[STUDY MATERIAL]:
---+---
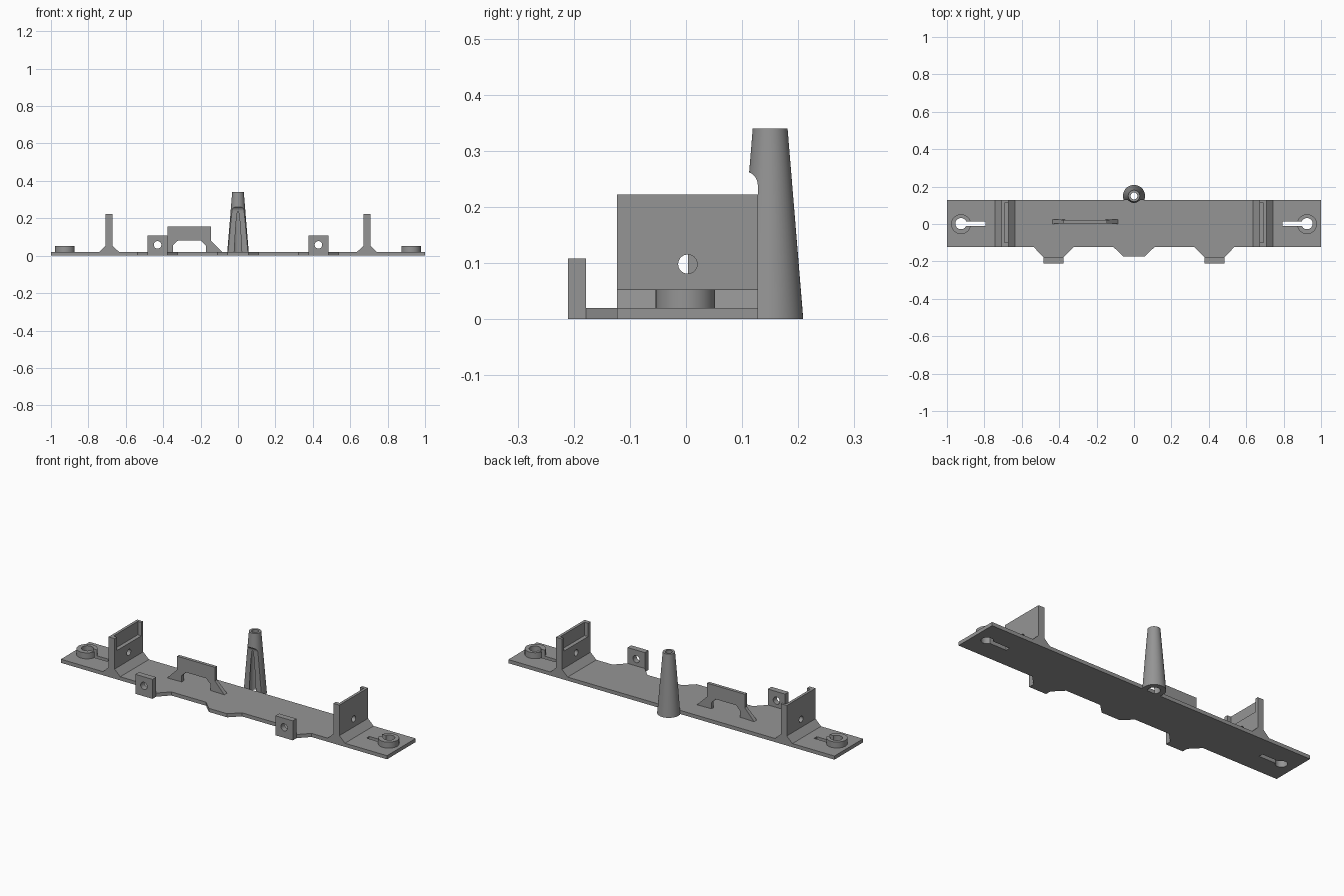
import bpy, bmesh, math

if "Cube" in bpy.data.objects:
    bpy.data.objects.remove(bpy.data.objects["Cube"])

grey = bpy.data.materials.new("plain grey")
grey.diffuse_color = (0.3, 0.3, 0.3, 1)
grey.use_nodes = True
grey.node_tree.nodes["Principled BSDF"].inputs["Base Color"].default_value = grey.diffuse_color


def finish(name, bm):
    bmesh.ops.recalc_face_normals(bm, faces=bm.faces)
    me = bpy.data.meshes.new(name)
    bm.to_mesh(me)
    bm.free()
    ob = bpy.data.objects.new(name, me)
    bpy.context.collection.objects.link(ob)
    me.materials.append(grey)
    return ob


def prism(name, pts, axis, lo, hi):
    """Extrude a 2D outline along an axis; outline is in the two other axes, in xyz order."""
    bm = bmesh.new()
    place = {"x": lambda a, b, t: (t, a, b),
             "y": lambda a, b, t: (a, t, b),
             "z": lambda a, b, t: (a, b, t)}[axis]
    face = bm.faces.new([bm.verts.new(place(a, b, lo)) for a, b in pts])
    ext = bmesh.ops.extrude_face_region(bm, geom=[face])["geom"]
    for v in ext:
        if isinstance(v, bmesh.types.BMVert):
            v.co["xyz".index(axis)] = hi
    return finish(name, bm)


def box(name, x0, x1, y0, y1, z0, z1):
    return prism(name, [(x0, y0), (x1, y0), (x1, y1), (x0, y1)], "z", z0, z1)


def circle(cx, cy, r, n=32):
    return [(cx + r * math.cos(2 * math.pi * i / n),
             cy + r * math.sin(2 * math.pi * i / n)) for i in range(n)]


def activate(ob):
    bpy.ops.object.select_all(action="DESELECT")
    ob.select_set(True)
    bpy.context.view_layer.objects.active = ob


def cut(ob, *cutters):
    activate(ob)
    for c in cutters:
        m = ob.modifiers.new("cut", "BOOLEAN")
        m.operation, m.solver, m.object = "DIFFERENCE", "EXACT", c
        bpy.ops.object.modifier_apply(modifier=m.name)
    for c in cutters:
        bpy.data.objects.remove(c)


def smooth(ob):
    activate(ob)
    bpy.ops.object.shade_smooth_by_angle(angle=math.radians(30))


def keyhole(s):
    """Cutters for the round mounting hole and its slot."""
    x0, x1 = sorted((s * 0.795, s * 0.92))
    return (prism("hole_cutter", circle(s * 0.925, 0.002, 0.03), "z", -0.1, 0.1),
            box("slot_cutter", x0, x1, -0.01, 0.014, -0.1, 0.1))


FRONT, BACK, T = -0.123, 0.128, 0.02

# Base plate with three tapered tabs along the front edge
outline = [(-1, BACK), (-1, FRONT)]
for cx, wide, narrow, y in ((-0.43, 0.107, 0.053, -0.178), (0, 0.11, 0.056, -0.175),
                            (0.43, 0.107, 0.053, -0.178)):
    outline += [(cx - wide, FRONT), (cx - narrow, y), (cx + narrow, y), (cx + wide, FRONT)]
outline += [(1, FRONT), (1, BACK)]
plate = prism("base_plate", outline, "z", 0, T)
cut(plate, *keyhole(-1), *keyhole(1))
smooth(plate)

for s, side in ((-1, "left"), (1, "right")):
    # Open ring around the mounting hole
    ring = prism(side + "_mount_ring", circle(s * 0.925, -0.001, 0.053, 48), "z", T, 0.053)
    cut(ring, *keyhole(s))
    smooth(ring)

    # Upright bracket with flared foot, cross hole and inner recess open at the top
    prof = [(0.636, T), (0.671, 0.053), (0.671, 0.222), (0.708, 0.222),
            (0.708, 0.053), (0.742, T)]
    wall = prism(side + "_bracket", [(s * x, z) for x, z in prof], "y", FRONT, BACK)
    x0, x1 = sorted((s * 0.6, s * 0.693))
    cut(wall, prism("hole_cutter", circle(0.003, 0.098, 0.017), "x", s * 0.5, s * 0.9),
        box("recess_cutter", x0, x1, -0.1, 0.112, 0.148, 0.3))
    smooth(wall)

    # Front lug with hole
    lug = box(side + "_lug", s * 0.43 - 0.053, s * 0.43 + 0.053, -0.21, -0.178, 0, 0.108)
    cut(lug, prism("hole_cutter", circle(s * 0.43, 0.058, 0.02), "y", -0.4, 0))
    smooth(lug)

# Bridge clip with splayed feet
half = [(0.175, T), (0.116, 0.08), (0.116, 0.155)]
inner = [(0.062, 0.08), (0.088, 0.055), (0.088, T)]
right = half[::-1] + inner[::-1]
right = [(0.116, 0.155), (0.116, 0.08), (0.175, T), (0.088, T), (0.088, 0.055), (0.062, 0.08)]
bridge_pts = [(-0.26 + x, z) for x, z in right] + [(-0.26 - x, z) for x, z in right[::-1]]
bridge = prism("bridge_clip", bridge_pts, "y", 0.004, 0.022)
for v in bridge.data.vertices:
    if abs(v.co.x + 0.26) > 0.17:
        v.co.y += 0.003 if v.co.y > 0.013 else -0.003

# Hollow tapered post, cut flat at the front below a rounded shoulder
def cone(name, r0, r1, z0, z1):
    bm = bmesh.new()
    bmesh.ops.create_cone(bm, cap_ends=True, segments=48, radius1=r0, radius2=r1, depth=z1 - z0)
    bmesh.ops.translate(bm, verts=bm.verts, vec=(0, 0.15, (z0 + z1) / 2))
    return finish(name, bm)


post = cone("tapered_post", 0.059, 0.031, 0, 0.34)
shoulder = [(0.128 - 0.02 * (1 - math.cos(a)), 0.238 + 0.024 * math.sin(a))
            for a in [math.pi / 2 * i / 8 for i in range(9)]]
cut(post, cone("bore_cutter", 0.031, 0.018, -0.01, 0.35),
    prism("front_cutter", [(0.03, -0.05), (0.128, -0.05)] + shoulder + [(0.03, 0.262)],
          "x", -0.1, 0.1))
smooth(post)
---+---
[DIRECTIONS]:
An exact, complete copy of the lines above from the one with "# Bridge clip with splayed feet" through the one with "if abs(v.co.x +" is the whole answer.

[EXPECTED ANSWER]:
# Bridge clip with splayed feet
half = [(0.175, T), (0.116, 0.08), (0.116, 0.155)]
inner = [(0.062, 0.08), (0.088, 0.055), (0.088, T)]
right = half[::-1] + inner[::-1]
right = [(0.116, 0.155), (0.116, 0.08), (0.175, T), (0.088, T), (0.088, 0.055), (0.062, 0.08)]
bridge_pts = [(-0.26 + x, z) for x, z in right] + [(-0.26 - x, z) for x, z in right[::-1]]
bridge = prism("bridge_clip", bridge_pts, "y", 0.004, 0.022)
for v in bridge.data.vertices:
    if abs(v.co.x + 0.26) > 0.17:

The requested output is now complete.